Refugees opting for waterproof smart phones on risky Aegean route

Refugees opting for waterproof smart phones on risky Aegean route

Ali Kayalar - ISTANBUL
Refugees opting for waterproof smart phones on risky Aegean route

Photo: Georgios Makkas

A recent close-up by London and Athens-based photographer Georgios Makkas shows that expensive smart phones, particularly ones with waterproof gadgets, mean a lot more than keeping in contact for Aegean refugees who have been risking their lives for a better future away from the risks of war and deadly poverty.

Wire photos since the beginning of the migration, orchestrated by human smugglers, display that those who take the risky route on primitive boats care most about their mobiles, which can even save lives. One particular photo taken by Makkas at the Karatepe refugee camp on the Greek island of Lesbos shows a mobile connected to a street light to charge the battery in a dangerous fashion.

“The majority of the Syrian refugees are using smart phones to connect with relatives in Europe, Syria and Turkey, to find their geographical coordination to send it to the coast guards to be rescued, to store precious data and photographs of their relatives and also to document their journey,” Makkas said in response to an emailed question. 

Refugees opting for waterproof smart phones on risky Aegean routeOne mobile screenshot that shows a call for help, meant to be indirectly sent to the Greek Coast Guard and pointing to the exact location of a boat filled with people, proves how vital a phone working under wet conditions is.  

The proximity of the Greek islands to Turkey allows many refugees to continue using Turkish providers.

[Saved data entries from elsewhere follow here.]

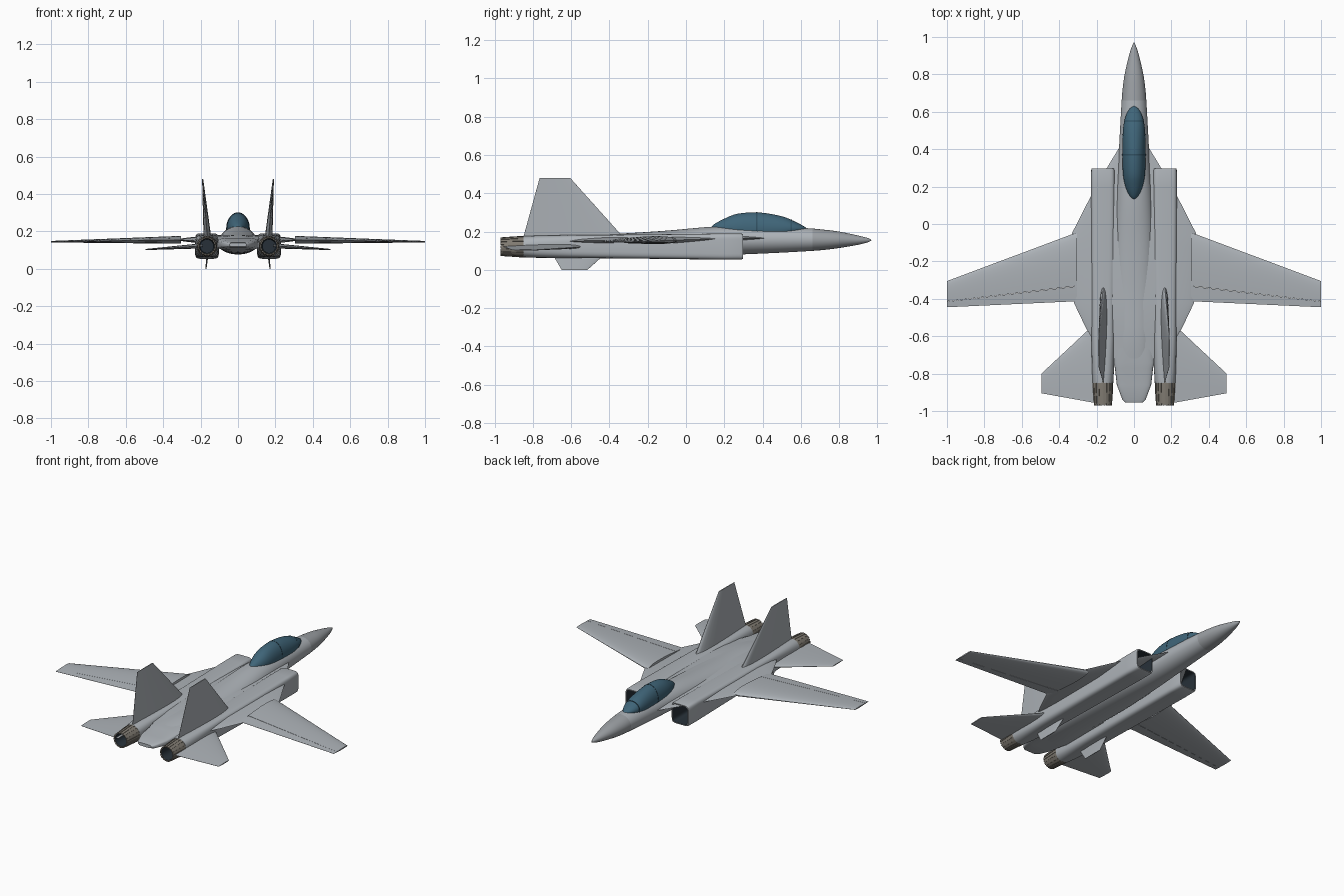
import bpy, bmesh
from math import sin, cos, pi, copysign, sqrt
from mathutils import Vector as V

if "Cube" in bpy.data.objects:
    bpy.data.objects.remove(bpy.data.objects["Cube"])


def material(name, rgb):
    m = bpy.data.materials.new(name)
    m.diffuse_color = (*rgb, 1)
    m.use_nodes = True
    m.node_tree.nodes["Principled BSDF"].inputs["Base Color"].default_value = m.diffuse_color
    return m


GREY = material("airframe_grey", (0.42, 0.45, 0.48))
NOSE = material("nose_grey", (0.33, 0.35, 0.37))
GLASS = material("canopy_glass", (0.05, 0.13, 0.19))
FRAME = material("frame_blue", (0.03, 0.08, 0.12))
DARK = material("duct_dark", (0.02, 0.03, 0.04))
METAL = material("nozzle_metal", (0.22, 0.20, 0.17))


def finish(name, bm, mats, mirror=False):
    bmesh.ops.recalc_face_normals(bm, faces=bm.faces)
    me = bpy.data.meshes.new(name)
    bm.to_mesh(me)
    bm.free()
    for m in mats:
        me.materials.append(m)
    ob = bpy.data.objects.new(name, me)
    bpy.context.collection.objects.link(ob)
    bpy.ops.object.select_all(action='DESELECT')
    bpy.context.view_layer.objects.active = ob
    ob.select_set(True)
    bpy.ops.object.shade_smooth_by_angle(angle=0.6)
    if mirror:
        ob.modifiers.new("mirror", 'MIRROR').use_mirror_merge = False
    return ob


def spline(rows, sub):
    # Catmull-Rom interpolation of the section rows
    out = []
    for i in range(len(rows) - 1):
        a, b, c, d = (rows[min(max(k, 0), len(rows) - 1)] for k in (i - 1, i, i + 1, i + 2))
        for j in range(sub):
            t = j / sub
            out.append(tuple(0.5 * (2 * q + (r - p) * t + (2 * p - 5 * q + 4 * r - s) * t * t
                                    + (3 * q - p - 3 * r + s) * t ** 3)
                             for p, q, r, s in zip(a, b, c, d)))
    return out + [rows[-1]]


def loft(name, rows, mats, cx=0, sub=1, seg=40, mirror=False, dark_from=None):
    # rows: y, half width, bottom z, top z, superellipse exponent
    bm = bmesh.new()
    rings = []
    for y, w, z0, z1, n in (spline(rows, sub) if sub > 1 else rows):
        ring = []
        for k in range(seg):
            c, s = cos(2 * pi * k / seg), sin(2 * pi * k / seg)
            ring.append(bm.verts.new((cx + w * copysign(abs(c) ** (2 / n), c), y,
                                      (z0 + z1) / 2 + (z1 - z0) / 2 * copysign(abs(s) ** (2 / n), s))))
        rings.append(ring)
    for i, (a, b) in enumerate(zip(rings, rings[1:])):
        for k in range(seg):
            f = bm.faces.new((a[k], a[(k + 1) % seg], b[(k + 1) % seg], b[k]))
            f.material_index = int(dark_from is not None and i >= dark_from)
    bm.faces.new(rings[0])
    bm.faces.new(rings[-1]).material_index = int(dark_from is not None)
    return finish(name, bm, mats, mirror)


def panel(name, root, tip, normal, thick, s0=0.0, s1=1.0, mats=(GREY,)):
    # aerofoil surface between a root chord and a tip chord, mirrored across x
    bm = bmesh.new()
    n = V(normal).normalized()
    steps = 14
    rings = []
    for (le, te), t in zip((root, tip), thick):
        up, low = [], []
        for i in range(steps + 1):
            s = s0 + (s1 - s0) * (1 - cos(pi * i / steps)) / 2
            h = 5 * t * (0.2969 * sqrt(s) - 0.126 * s - 0.3516 * s ** 2 + 0.2843 * s ** 3 - 0.1015 * s ** 4)
            p = V(le).lerp(V(te), s)
            up.append(p + n * max(h, 0.0005))
            low.append(p - n * max(h, 0.0005))
        rings.append([bm.verts.new(p) for p in up + low[::-1]])
    a, b = rings
    m = len(a)
    for k in range(m):
        bm.faces.new((a[k], a[(k + 1) % m], b[(k + 1) % m], b[k]))
    bm.faces.new(a)
    bm.faces.new(b)
    return finish(name, bm, mats, True)


# Nose cone and fuselage
loft("nose_cone", [(0.97, .001, .154, .156, 2), (0.95, .011, .144, .166, 2), (0.9, .027, .131, .179, 2),
                   (0.8, .050, .114, .200, 2), (0.72, .061, .104, .210, 2), (0.66, .066, .099, .216, 2)],
     [NOSE], sub=4)
loft("fuselage", [(0.66, .066, .099, .216, 2), (0.5, .075, .090, .224, 2), (0.3, .086, .081, .228, 2),
                  (0.13, .098, .077, .225, 2), (-0.1, .106, .077, .205, 2.1), (-0.35, .104, .080, .189, 2.2),
                  (-0.6, .095, .088, .179, 2.3), (-0.76, .080, .100, .160, 2.4)], [GREY], sub=4)
loft("tail_boom", [(-0.40, .110, .10, .172, 4), (-0.74, .110, .10, .165, 4), (-0.77, .102, .102, .160, 4),
                   (-0.86, .092, .108, .152, 4), (-0.94, .062, .114, .143, 4), (-0.955, .045, .118, .138, 4)],
     [GREY])

# Flat blended deck with leading edge extensions
loft("blended_deck", [(0.45, .050, .158, .172, 1.4), (0.42, .072, .157, .174, 1.4), (0.3, .145, .150, .180, 1.4),
                      (0.16, .225, .140, .185, 1.4), (-0.05, .332, .127, .185, 1.4), (-0.12, .330, .125, .185, 1.4),
                      (-0.42, .322, .125, .183, 1.4), (-0.56, .255, .125, .178, 1.4), (-0.62, .218, .125, .172, 1.4),
                      (-0.72, .150, .130, .165, 1.4)], [GREY], seg=48)

# Engine nacelles with hollow intakes
loft("engine_nacelle", [(-0.85, .055, .066, .176, 2.2), (-0.78, .059, .063, .179, 2.8), (-0.6, .062, .062, .182, 4),
                        (-0.2, .064, .058, .185, 5), (0.2, .064, .053, .190, 6), (0.288, .063, .053, .190, 6),
                        (0.298, .060, .057, .187, 6), (0.298, .054, .063, .181, 6), (0.15, .050, .067, .177, 5)],
     [GREY, DARK], cx=.166, mirror=True, dark_from=7)

# Exhaust nozzles with raised petals
loft("exhaust_nozzle", [(-0.83, .053, .068, .174, 2), (-0.87, .053, .068, .174, 2), (-0.965, .046, .075, .167, 2),
                        (-0.965, .041, .080, .162, 2), (-0.86, .036, .085, .157, 2)],
     [METAL, DARK], cx=.166, mirror=True, dark_from=3)
bm = bmesh.new()
PETALS = 18
for k in range(PETALS):
    corners = []
    for y, r in ((-0.842, .0555), (-0.87, .0555), (-0.97, .0485)):
        for dr, side in ((0, -.38), (0, .38), (-.006, .38), (-.006, -.38)):
            a = 2 * pi * (k + side) / PETALS
            corners.append(bm.verts.new((.166 + (r + dr) * cos(a), y, .121 + (r + dr) * sin(a))))
    for o in (0, 4):
        for j in range(4):
            bm.faces.new([corners[o + i] for i in (j, (j + 1) % 4, (j + 1) % 4 + 4, j + 4)])
    bm.faces.new(corners[:4])
    bm.faces.new(corners[8:])
finish("nozzle_petals", bm, [METAL], True)

# Canopy and its frames
loft("canopy", [(.630, .003, .212, .218, 2), (.615, .024, .200, .228, 2), (.57, .047, .180, .252, 2),
                (.5, .059, .150, .280, 2), (.38, .062, .130, .300, 2), (.27, .059, .137, .293, 2),
                (.2, .046, .163, .267, 2), (.15, .024, .190, .240, 2), (.13, .003, .215, .221, 2)], [GLASS], sub=4)
for y, w, z0, z1 in ((.55, .0535, .170, .2625), (.37, .0632, .129, .3015)):
    loft("canopy_frame", [(y - .003, w, z0, z1, 2), (y + .003, w, z0, z1, 2)], [FRAME])

# Wings with separate flaps
wing_root = ((.305, -.045, .155), (.305, -.413, .155))
wing_tip = ((1.0, -.305, .145), (1.0, -.445, .145))
panel("wing", wing_root, wing_tip, (0, 0, 1), (.042, .008), 0, .777)
panel("wing_flap", wing_root, wing_tip, (0, 0, 1), (.042, .008), .783, 1)

# Tailplanes, twin fins and ventral fins
panel("tailplane", ((.19, -.515, .123), (.19, -.96, .123)), ((.495, -.80, .103), (.495, -.905, .103)),
      (0, 0, 1), (.028, .006))
panel("tail_fin", ((.163, -.318, .160), (.163, -.853, .160)), ((.189, -.605, .48), (.189, -.765, .48)),
      (1, 0, -.08), (.042, .006))
panel("ventral_fin", ((.163, -.42, .085), (.163, -.70, .085)), ((.171, -.515, 0), (.171, -.65, 0)),
      (1, 0, .1), (.014, .005))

What is more, smugglers, who promote their deadly tours on social media, are using Turkish networks to promise refugees trips on luxurious vessels only to ultimately produce dinghies.

Mobiles are crucial for migrants for other reasons, such as contacting relatives to let them know they have arrived safely.

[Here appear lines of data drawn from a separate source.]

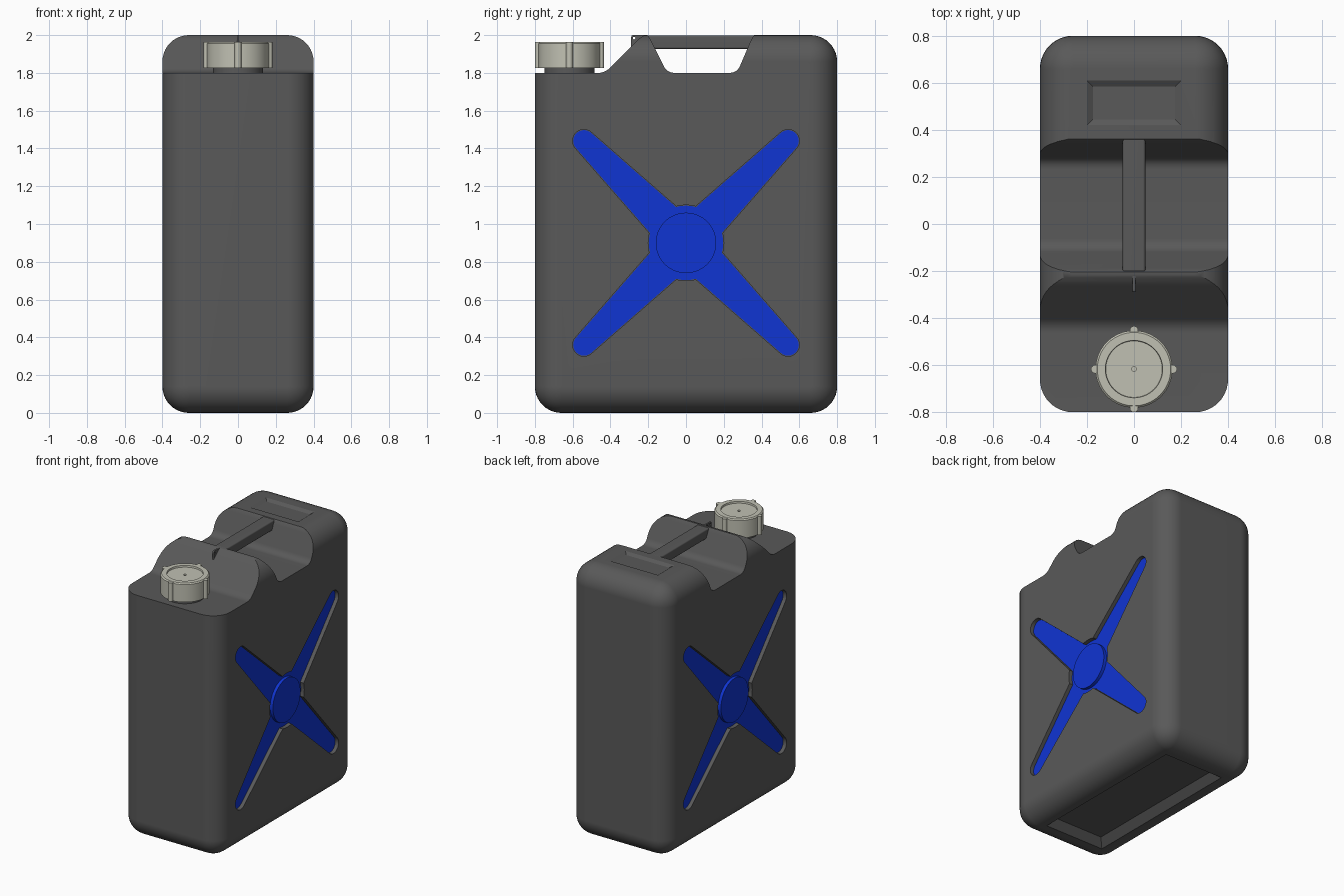
import bpy, bmesh, math
from mathutils import Vector, Matrix

if "Cube" in bpy.data.objects:
    bpy.data.objects.remove(bpy.data.objects["Cube"])


def material(name, rgb):
    m = bpy.data.materials.new(name)
    m.diffuse_color = (*rgb, 1)
    m.use_nodes = True
    m.node_tree.nodes["Principled BSDF"].inputs["Base Color"].default_value = m.diffuse_color
    return m


GREY = material("dark_grey_plastic", (0.1, 0.1, 0.1))
BLUE = material("blue_paint", (0.005, 0.035, 0.65))
CREAM = material("pale_cap_plastic", (0.53, 0.53, 0.45))


def finish(bm, name, mat):
    bmesh.ops.recalc_face_normals(bm, faces=bm.faces[:])
    me = bpy.data.meshes.new(name)
    bm.to_mesh(me)
    bm.free()
    me.materials.append(mat)
    ob = bpy.data.objects.new(name, me)
    bpy.context.collection.objects.link(ob)
    return ob


def activate(ob):
    bpy.ops.object.select_all(action='DESELECT')
    ob.select_set(True)
    bpy.context.view_layer.objects.active = ob


def smooth(ob):
    activate(ob)
    bpy.ops.object.shade_smooth_by_angle(angle=math.radians(30))
    mod = ob.modifiers.new("even_normals", 'WEIGHTED_NORMAL')
    mod.keep_sharp = True


def cut(target, cutter):
    cutter.hide_render = True
    mod = target.modifiers.new("cut", 'BOOLEAN')
    mod.operation, mod.solver, mod.object = 'DIFFERENCE', 'EXACT', cutter
    activate(target)
    bpy.ops.object.modifier_apply(modifier=mod.name)
    bpy.data.objects.remove(cutter, do_unlink=True)


def box(name, x, y, z, bevel, segs, mat):
    bm = bmesh.new()
    bmesh.ops.create_cube(bm, size=1)
    for v in bm.verts:
        v.co = [a + (b - a) * (c + 0.5) for (a, b), c in zip((x, y, z), v.co)]
    bmesh.ops.bevel(bm, geom=bm.edges[:], offset=bevel, segments=segs,
                    profile=0.5, affect='EDGES')
    return finish(bm, name, mat)


def prism(name, pts, x0, x1, mat):
    """Side outline in (y, z), extruded along x."""
    bm = bmesh.new()
    face = bm.faces.new([bm.verts.new((x0, y, z)) for y, z in pts])
    geo = bmesh.ops.extrude_face_region(bm, geom=[face])["geom"]
    vs = [g for g in geo if isinstance(g, bmesh.types.BMVert)]
    bmesh.ops.translate(bm, verts=vs, vec=(x1 - x0, 0, 0))
    return finish(bm, name, mat)


def soften(pts, n=6):
    """Round any corner given with a third value, its radius."""
    out = []
    for i, p in enumerate(pts):
        c = Vector(p[:2])
        if len(p) < 3:
            out.append(tuple(c))
            continue
        a = c + (Vector(pts[i - 1][:2]) - c).normalized() * p[2]
        b = c + (Vector(pts[(i + 1) % len(pts)][:2]) - c).normalized() * p[2]
        for k in range(n + 1):
            t = k / n
            out.append(tuple(a * (1 - t) ** 2 + c * 2 * t * (1 - t) + b * t * t))
    return out


def circle(cy, cz, r, n):
    return [(cy + r * math.cos(2 * math.pi * k / n),
             cz + r * math.sin(2 * math.pi * k / n)) for k in range(n)]


def frustum(name, x, y0, y1, z0, z1, slope):
    """Rectangle at z0 that narrows by slope towards z1."""
    bm = bmesh.new()
    for z, s in ((z0, 0), (z1, slope)):
        for sx, y in ((-1, y0 + s), (1, y0 + s), (1, y1 - s), (-1, y1 - s)):
            bm.verts.new((sx * (x - s), y, z))
    bmesh.ops.convex_hull(bm, input=bm.verts[:])
    return finish(bm, name, GREY)


def cross(shrink):
    """Four tapered arms with round tips around a round hub."""
    pts, hub, tip, reach = [], 0.2 - shrink, 0.06 - shrink, 0.764
    spread = math.asin((0.1 - shrink) / hub)
    for q in range(4):
        a = math.pi / 4 + q * math.pi / 2
        d = Vector((math.cos(a), math.sin(a)))
        for k in range(13):
            t = a + math.pi * (k / 12 - 0.5)
            pts.append((d.x * reach + tip * math.cos(t),
                        0.9 + d.y * reach + tip * math.sin(t)))
        for k in range(7):
            t = a + spread + (math.pi / 2 - 2 * spread) * k / 6
            pts.append((hub * math.cos(t), 0.9 + hub * math.sin(t)))
    return pts


def lathe(name, profile, y, mat):
    bm = bmesh.new()
    vs = [bm.verts.new((r, 0, z)) for r, z in profile]
    es = [bm.edges.new(p) for p in zip(vs, vs[1:])]
    bmesh.ops.spin(bm, geom=vs + es, cent=(0, 0, 0), axis=(0, 0, 1),
                   angle=2 * math.pi, steps=64)
    bmesh.ops.remove_doubles(bm, verts=bm.verts[:], dist=1e-4)
    bmesh.ops.translate(bm, verts=bm.verts[:], vec=(0, y, 0))
    ob = finish(bm, name, mat)
    smooth(ob)
    return ob


# Body: rounded block with front step, handle recess and shallow panels
body = box("body", (-0.4, 0.4), (-0.8, 0.8), (0, 2), 0.14, 10, GREY)
step = [(-1, 1.8), (-0.43, 1.8, 0.035), (-0.262, 1.968), (-0.246, 1.983),
        (-0.228, 1.995), (-0.21, 2.004), (-0.21, 2.2), (-1, 2.2)]
recess = [(-0.208, 2.004), (-0.198, 1.994), (-0.187, 1.975), (-0.1, 1.8, 0.04),
          (0.27, 1.8, 0.04), (0.345, 1.975), (0.356, 1.994), (0.366, 2.004),
          (0.366, 2.2), (-0.208, 2.2)]
for outline in (step, recess):
    cut(body, prism("cutter", soften(outline), -0.6, 0.6, GREY))
cut(body, frustum("cutter", 0.215, 0.405, 0.625, 2.01, 1.985, 0.04))
cut(body, frustum("cutter", 0.25, -0.63, 0.63, -0.01, 0.05, 0.06))

# Cross-shaped grooves with blue inlay and raised hub on both sides
for s, side in ((1, "right"), (-1, "left")):
    cut(body, prism("cutter", cross(0), s * 0.37, s * 0.5, GREY))
    prism(side + "_cross_inlay", cross(0.003), s * 0.362, s * 0.374, BLUE)
    hub = prism(side + "_hub_disc", circle(0, 0.9, 0.16, 64), s * 0.362, s * 0.397, BLUE)
    smooth(hub)
smooth(body)

# Carrying handle
smooth(box("handle", (-0.048, 0.048), (-0.205, 0.365), (1.927, 1.998), 0.01, 3, GREY))

# Eyelet tab in front of the handle
tab = prism("eyelet_tab", soften([(-0.29, 1.93), (-0.29, 2.0, 0.012),
                                  (-0.22, 2.0), (-0.22, 1.93)]), -0.006, 0.006, GREY)
cut(tab, prism("cutter", circle(-0.275, 1.984, 0.007, 16), -0.05, 0.05, GREY))

# Neck and screw cap with four grip lugs
CY = -0.617
lathe("neck", [(0, 1.78), (0.133, 1.78), (0.133, 1.84), (0, 1.84)], CY, GREY)
lathe("cap", [(0, 1.938), (0.01, 1.938), (0.01, 1.952), (0.12, 1.952), (0.122, 1.964),
              (0.156, 1.964), (0.164, 1.956), (0.164, 1.826), (0, 1.826)], CY, CREAM)
bm = bmesh.new()
for q in range(4):
    a = q * math.pi / 2
    pos = Vector((0.165 * math.cos(a), CY + 0.165 * math.sin(a), 1.894))
    bmesh.ops.create_cone(bm, cap_ends=True, segments=16, radius1=0.018, radius2=0.018,
                          depth=0.137, matrix=Matrix.Translation(pos))
smooth(finish(bm, "cap_lugs", CREAM))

For those living in camps in Lebanon, remaining online – usually by making use of an internet black market due to a lack of Wi-Fi – gives them a chance to join training programs on doing small businesses such as translation from or to Arabic. 

A March study by Pennsylvania State University found that 86 percent of youth at the Za’Atari Syrian Refugee Camp own mobile handsets, with 83 percent of them also possessing SIM cards.